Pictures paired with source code
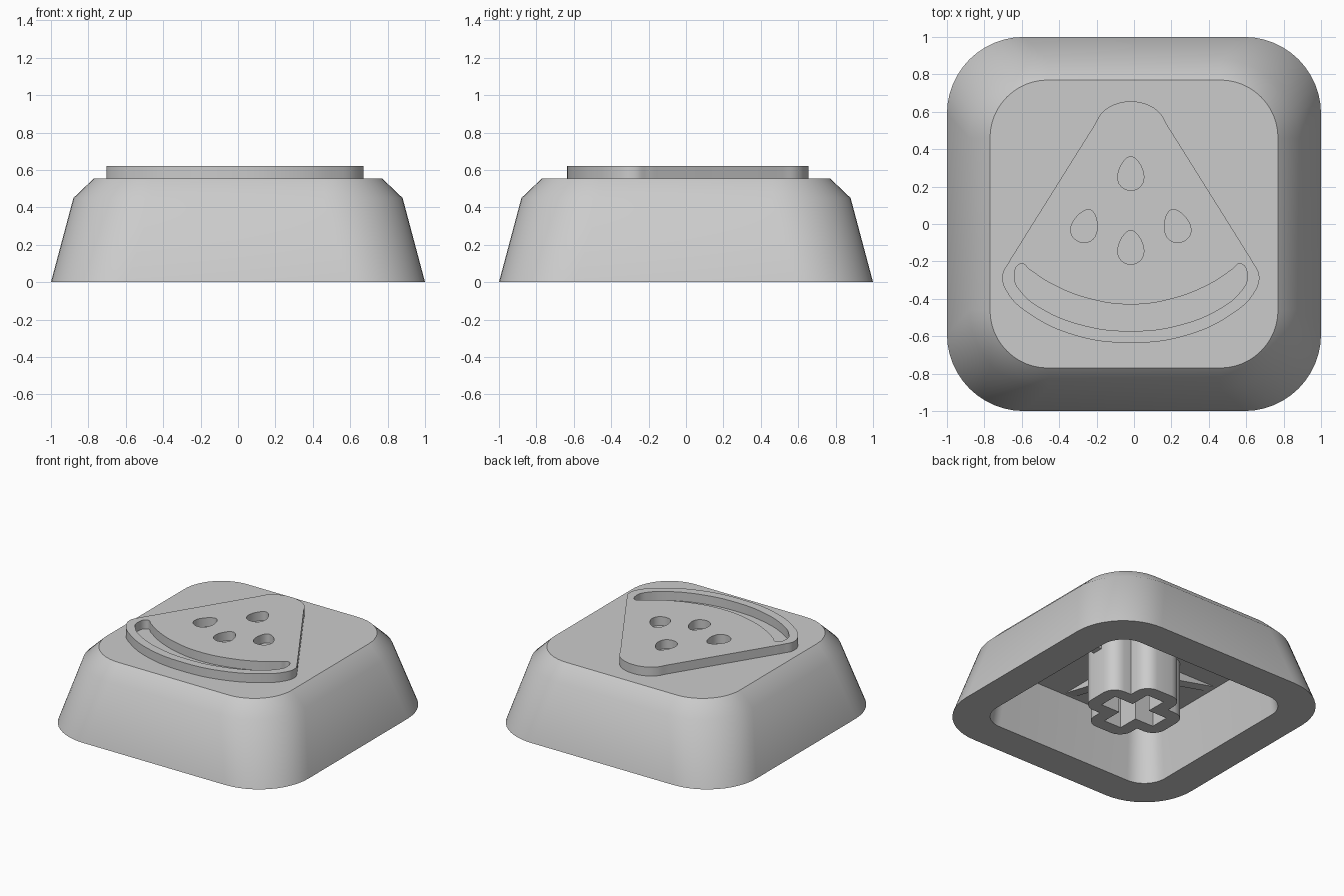
import bpy, bmesh
from math import sin, cos, pi, radians
from mathutils import Matrix, Vector

if "Cube" in bpy.data.objects:
    bpy.data.objects.remove(bpy.data.objects["Cube"], do_unlink=True)

TOP = 0.555        # height of the flat top
RELIEF = 0.622     # height of the raised fruit slice
CEILING = 0.43     # height of the hollow inside
MID_X = -0.017     # the slice sits slightly off centre

grey = bpy.data.materials.new("plain_grey")
grey.use_nodes = True
colour = (0.6, 0.6, 0.6, 1)
grey.diffuse_color = colour
grey.node_tree.nodes["Principled BSDF"].inputs["Base Color"].default_value = colour


def finish(name, bm):
    """Turn a bmesh into a smooth-by-angle object."""
    bmesh.ops.remove_doubles(bm, verts=bm.verts, dist=0.0005)
    bmesh.ops.recalc_face_normals(bm, faces=bm.faces)
    mesh = bpy.data.meshes.new(name)
    bm.to_mesh(mesh)
    bm.free()
    mesh.materials.clear()
    mesh.materials.append(grey)
    mesh.shade_smooth()
    mesh.set_sharp_from_angle(angle=radians(35))
    obj = bpy.data.objects.new(name, mesh)
    bpy.context.collection.objects.link(obj)
    return obj


def arc(cx, cy, r, start, steps):
    """Quarter circle of points."""
    return [(cx + r * cos(start + pi / 2 * i / steps),
             cy + r * sin(start + pi / 2 * i / steps)) for i in range(steps + 1)]


def rounded_square(half, r):
    c = half - r
    corners = [(c, c), (-c, c), (-c, -c), (c, -c)]
    return [p for k, (x, y) in enumerate(corners) for p in arc(x, y, r, k * pi / 2, 12)]


def plate(name, loops, z0, z1):
    """Extrude flat outlines; inner outlines become holes."""
    curve = bpy.data.curves.new(name, 'CURVE')
    curve.dimensions = '2D'
    curve.fill_mode = 'BOTH'
    curve.extrude = (z1 - z0) / 2
    for kind, pts in loops:
        s = curve.splines.new(kind)
        s.use_cyclic_u = True
        s.resolution_u = 8
        store = s.bezier_points if kind == 'BEZIER' else s.points
        store.add(len(pts) - 1)
        for b, (x, y) in zip(store, pts):
            if kind == 'BEZIER':
                b.co = (x, y, 0)
                b.handle_left_type = b.handle_right_type = 'AUTO'
            else:
                b.co = (x, y, 0, 1)
    temp = bpy.data.objects.new(name + "_outline", curve)
    bpy.context.collection.objects.link(temp)
    graph = bpy.context.evaluated_depsgraph_get()
    mesh = bpy.data.meshes.new_from_object(temp.evaluated_get(graph))
    bm = bmesh.new()
    bm.from_mesh(mesh)
    bmesh.ops.translate(bm, verts=bm.verts, vec=(0, 0, (z0 + z1) / 2))
    bpy.data.objects.remove(temp, do_unlink=True)
    bpy.data.meshes.remove(mesh)
    return finish(name, bm)


def mirrored(half):
    """Mirror a right-hand outline, whose ends lie on the middle line."""
    left = [(-x, y) for x, y in reversed(half) if x > 0]
    return [(x + MID_X, y) for x, y in half + left]


# Hollow body: one loft from the inner ceiling, under the rim and up to the top
rings = [(0.70, 0.16, CEILING), (0.75, 0.18, 0), (1, 0.41, 0),
         (0.88, 0.42, 0.45), (0.77, 0.31, TOP)]
bm = bmesh.new()
lofts = [[bm.verts.new((x, y, z)) for x, y in rounded_square(half, r)]
         for half, r, z in rings]
for a, b in zip(lofts, lofts[1:]):
    for i in range(len(a)):
        j = (i + 1) % len(a)
        bm.faces.new((a[i], a[j], b[j], b[i]))
bm.faces.new(lofts[0])
bm.faces.new(lofts[-1])
finish("keycap_body", bm)

# Raised fruit slice with a rind groove and four seed holes
slice_half = [(0, 0.655), (0.08, 0.642), (0.149, 0.60), (0.20, 0.52), (0.41, 0.185),
              (0.61, -0.135), (0.65, -0.20), (0.687, -0.28), (0.655, -0.375),
              (0.55, -0.475), (0.30, -0.595), (0, -0.635)]
groove = [(0, -0.43), (0.22, -0.40), (0.42, -0.322), (0.54, -0.245), (0.588, -0.212),
          (0.622, -0.29), (0.58, -0.37), (0.48, -0.45), (0.26, -0.54), (0, -0.572)]


def seed(x, y, tilt):
    turn = Matrix.Rotation(radians(tilt), 2)
    pts = []
    for i in range(28):
        t = 2 * pi * i / 28
        p = turn @ Vector((0.068 * sin(t) * (1 - 0.25 * cos(t)), 0.09 * cos(t)))
        pts.append((x + MID_X + p.x, y + p.y))
    return 'POLY', pts


plate("fruit_slice",
      [('BEZIER', mirrored(slice_half)), ('BEZIER', mirrored(groove)),
       seed(0, 0.27, 0), seed(0, -0.125, 0),
       seed(-0.245, -0.01, -18), seed(0.245, -0.01, 18)],
      TOP, RELIEF)


# Stem: a rounded plus with a cross-shaped socket
def four_way(points):
    out = []
    for k in range(4):
        c, s = round(cos(k * pi / 2)), round(sin(k * pi / 2))
        out += [(c * x - s * y, s * x + c * y) for x, y in points]
    return out


length, width, r = 0.325, 0.165, 0.1
arm = (arc(length - r, r - width, r, -pi / 2, 6)
       + arc(length - r, width - r, r, 0, 6) + [(width, width)])
socket = [(0.228, -0.072), (0.228, 0.072), (0.072, 0.072)]
plate("stem", [('POLY', four_way(arm)), ('POLY', four_way(socket))], 0, CEILING + 0.01)

# Four tapered ribs from the stem along the ceiling
bm = bmesh.new()
for k in range(4):
    turn = Matrix.Rotation(k * pi / 2, 3, 'Z')
    sides = [[bm.verts.new(turn @ Vector((x, y, z))) for x, z in
              ((0.3, 0.35), (0.68, CEILING), (0.3, CEILING))] for y in (-0.04, 0.04)]
    a, b = sides
    bm.faces.new(a)
    bm.faces.new(b)
    for i in range(3):
        j = (i + 1) % 3
        bm.faces.new((a[i], a[j], b[j], b[i]))
finish("stem_ribs", bm)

* **Task**
Without including any pictures, please restate all the records exactly.

* **Response**
import bpy, bmesh
from math import sin, cos, pi, radians
from mathutils import Matrix, Vector

if "Cube" in bpy.data.objects:
    bpy.data.objects.remove(bpy.data.objects["Cube"], do_unlink=True)

TOP = 0.555        # height of the flat top
RELIEF = 0.622     # height of the raised fruit slice
CEILING = 0.43     # height of the hollow inside
MID_X = -0.017     # the slice sits slightly off centre

grey = bpy.data.materials.new("plain_grey")
grey.use_nodes = True
colour = (0.6, 0.6, 0.6, 1)
grey.diffuse_color = colour
grey.node_tree.nodes["Principled BSDF"].inputs["Base Color"].default_value = colour


def finish(name, bm):
    """Turn a bmesh into a smooth-by-angle object."""
    bmesh.ops.remove_doubles(bm, verts=bm.verts, dist=0.0005)
    bmesh.ops.recalc_face_normals(bm, faces=bm.faces)
    mesh = bpy.data.meshes.new(name)
    bm.to_mesh(mesh)
    bm.free()
    mesh.materials.clear()
    mesh.materials.append(grey)
    mesh.shade_smooth()
    mesh.set_sharp_from_angle(angle=radians(35))
    obj = bpy.data.objects.new(name, mesh)
    bpy.context.collection.objects.link(obj)
    return obj


def arc(cx, cy, r, start, steps):
    """Quarter circle of points."""
    return [(cx + r * cos(start + pi / 2 * i / steps),
             cy + r * sin(start + pi / 2 * i / steps)) for i in range(steps + 1)]


def rounded_square(half, r):
    c = half - r
    corners = [(c, c), (-c, c), (-c, -c), (c, -c)]
    return [p for k, (x, y) in enumerate(corners) for p in arc(x, y, r, k * pi / 2, 12)]


def plate(name, loops, z0, z1):
    """Extrude flat outlines; inner outlines become holes."""
    curve = bpy.data.curves.new(name, 'CURVE')
    curve.dimensions = '2D'
    curve.fill_mode = 'BOTH'
    curve.extrude = (z1 - z0) / 2
    for kind, pts in loops:
        s = curve.splines.new(kind)
        s.use_cyclic_u = True
        s.resolution_u = 8
        store = s.bezier_points if kind == 'BEZIER' else s.points
        store.add(len(pts) - 1)
        for b, (x, y) in zip(store, pts):
            if kind == 'BEZIER':
                b.co = (x, y, 0)
                b.handle_left_type = b.handle_right_type = 'AUTO'
            else:
                b.co = (x, y, 0, 1)
    temp = bpy.data.objects.new(name + "_outline", curve)
    bpy.context.collection.objects.link(temp)
    graph = bpy.context.evaluated_depsgraph_get()
    mesh = bpy.data.meshes.new_from_object(temp.evaluated_get(graph))
    bm = bmesh.new()
    bm.from_mesh(mesh)
    bmesh.ops.translate(bm, verts=bm.verts, vec=(0, 0, (z0 + z1) / 2))
    bpy.data.objects.remove(temp, do_unlink=True)
    bpy.data.meshes.remove(mesh)
    return finish(name, bm)


def mirrored(half):
    """Mirror a right-hand outline, whose ends lie on the middle line."""
    left = [(-x, y) for x, y in reversed(half) if x > 0]
    return [(x + MID_X, y) for x, y in half + left]


# Hollow body: one loft from the inner ceiling, under the rim and up to the top
rings = [(0.70, 0.16, CEILING), (0.75, 0.18, 0), (1, 0.41, 0),
         (0.88, 0.42, 0.45), (0.77, 0.31, TOP)]
bm = bmesh.new()
lofts = [[bm.verts.new((x, y, z)) for x, y in rounded_square(half, r)]
         for half, r, z in rings]
for a, b in zip(lofts, lofts[1:]):
    for i in range(len(a)):
        j = (i + 1) % len(a)
        bm.faces.new((a[i], a[j], b[j], b[i]))
bm.faces.new(lofts[0])
bm.faces.new(lofts[-1])
finish("keycap_body", bm)

# Raised fruit slice with a rind groove and four seed holes
slice_half = [(0, 0.655), (0.08, 0.642), (0.149, 0.60), (0.20, 0.52), (0.41, 0.185),
              (0.61, -0.135), (0.65, -0.20), (0.687, -0.28), (0.655, -0.375),
              (0.55, -0.475), (0.30, -0.595), (0, -0.635)]
groove = [(0, -0.43), (0.22, -0.40), (0.42, -0.322), (0.54, -0.245), (0.588, -0.212),
          (0.622, -0.29), (0.58, -0.37), (0.48, -0.45), (0.26, -0.54), (0, -0.572)]


def seed(x, y, tilt):
    turn = Matrix.Rotation(radians(tilt), 2)
    pts = []
    for i in range(28):
        t = 2 * pi * i / 28
        p = turn @ Vector((0.068 * sin(t) * (1 - 0.25 * cos(t)), 0.09 * cos(t)))
        pts.append((x + MID_X + p.x, y + p.y))
    return 'POLY', pts


plate("fruit_slice",
      [('BEZIER', mirrored(slice_half)), ('BEZIER', mirrored(groove)),
       seed(0, 0.27, 0), seed(0, -0.125, 0),
       seed(-0.245, -0.01, -18), seed(0.245, -0.01, 18)],
      TOP, RELIEF)


# Stem: a rounded plus with a cross-shaped socket
def four_way(points):
    out = []
    for k in range(4):
        c, s = round(cos(k * pi / 2)), round(sin(k * pi / 2))
        out += [(c * x - s * y, s * x + c * y) for x, y in points]
    return out


length, width, r = 0.325, 0.165, 0.1
arm = (arc(length - r, r - width, r, -pi / 2, 6)
       + arc(length - r, width - r, r, 0, 6) + [(width, width)])
socket = [(0.228, -0.072), (0.228, 0.072), (0.072, 0.072)]
plate("stem", [('POLY', four_way(arm)), ('POLY', four_way(socket))], 0, CEILING + 0.01)

# Four tapered ribs from the stem along the ceiling
bm = bmesh.new()
for k in range(4):
    turn = Matrix.Rotation(k * pi / 2, 3, 'Z')
    sides = [[bm.verts.new(turn @ Vector((x, y, z))) for x, z in
              ((0.3, 0.35), (0.68, CEILING), (0.3, CEILING))] for y in (-0.04, 0.04)]
    a, b = sides
    bm.faces.new(a)
    bm.faces.new(b)
    for i in range(3):
        j = (i + 1) % 3
        bm.faces.new((a[i], a[j], b[j], b[i]))
finish("stem_ribs", bm)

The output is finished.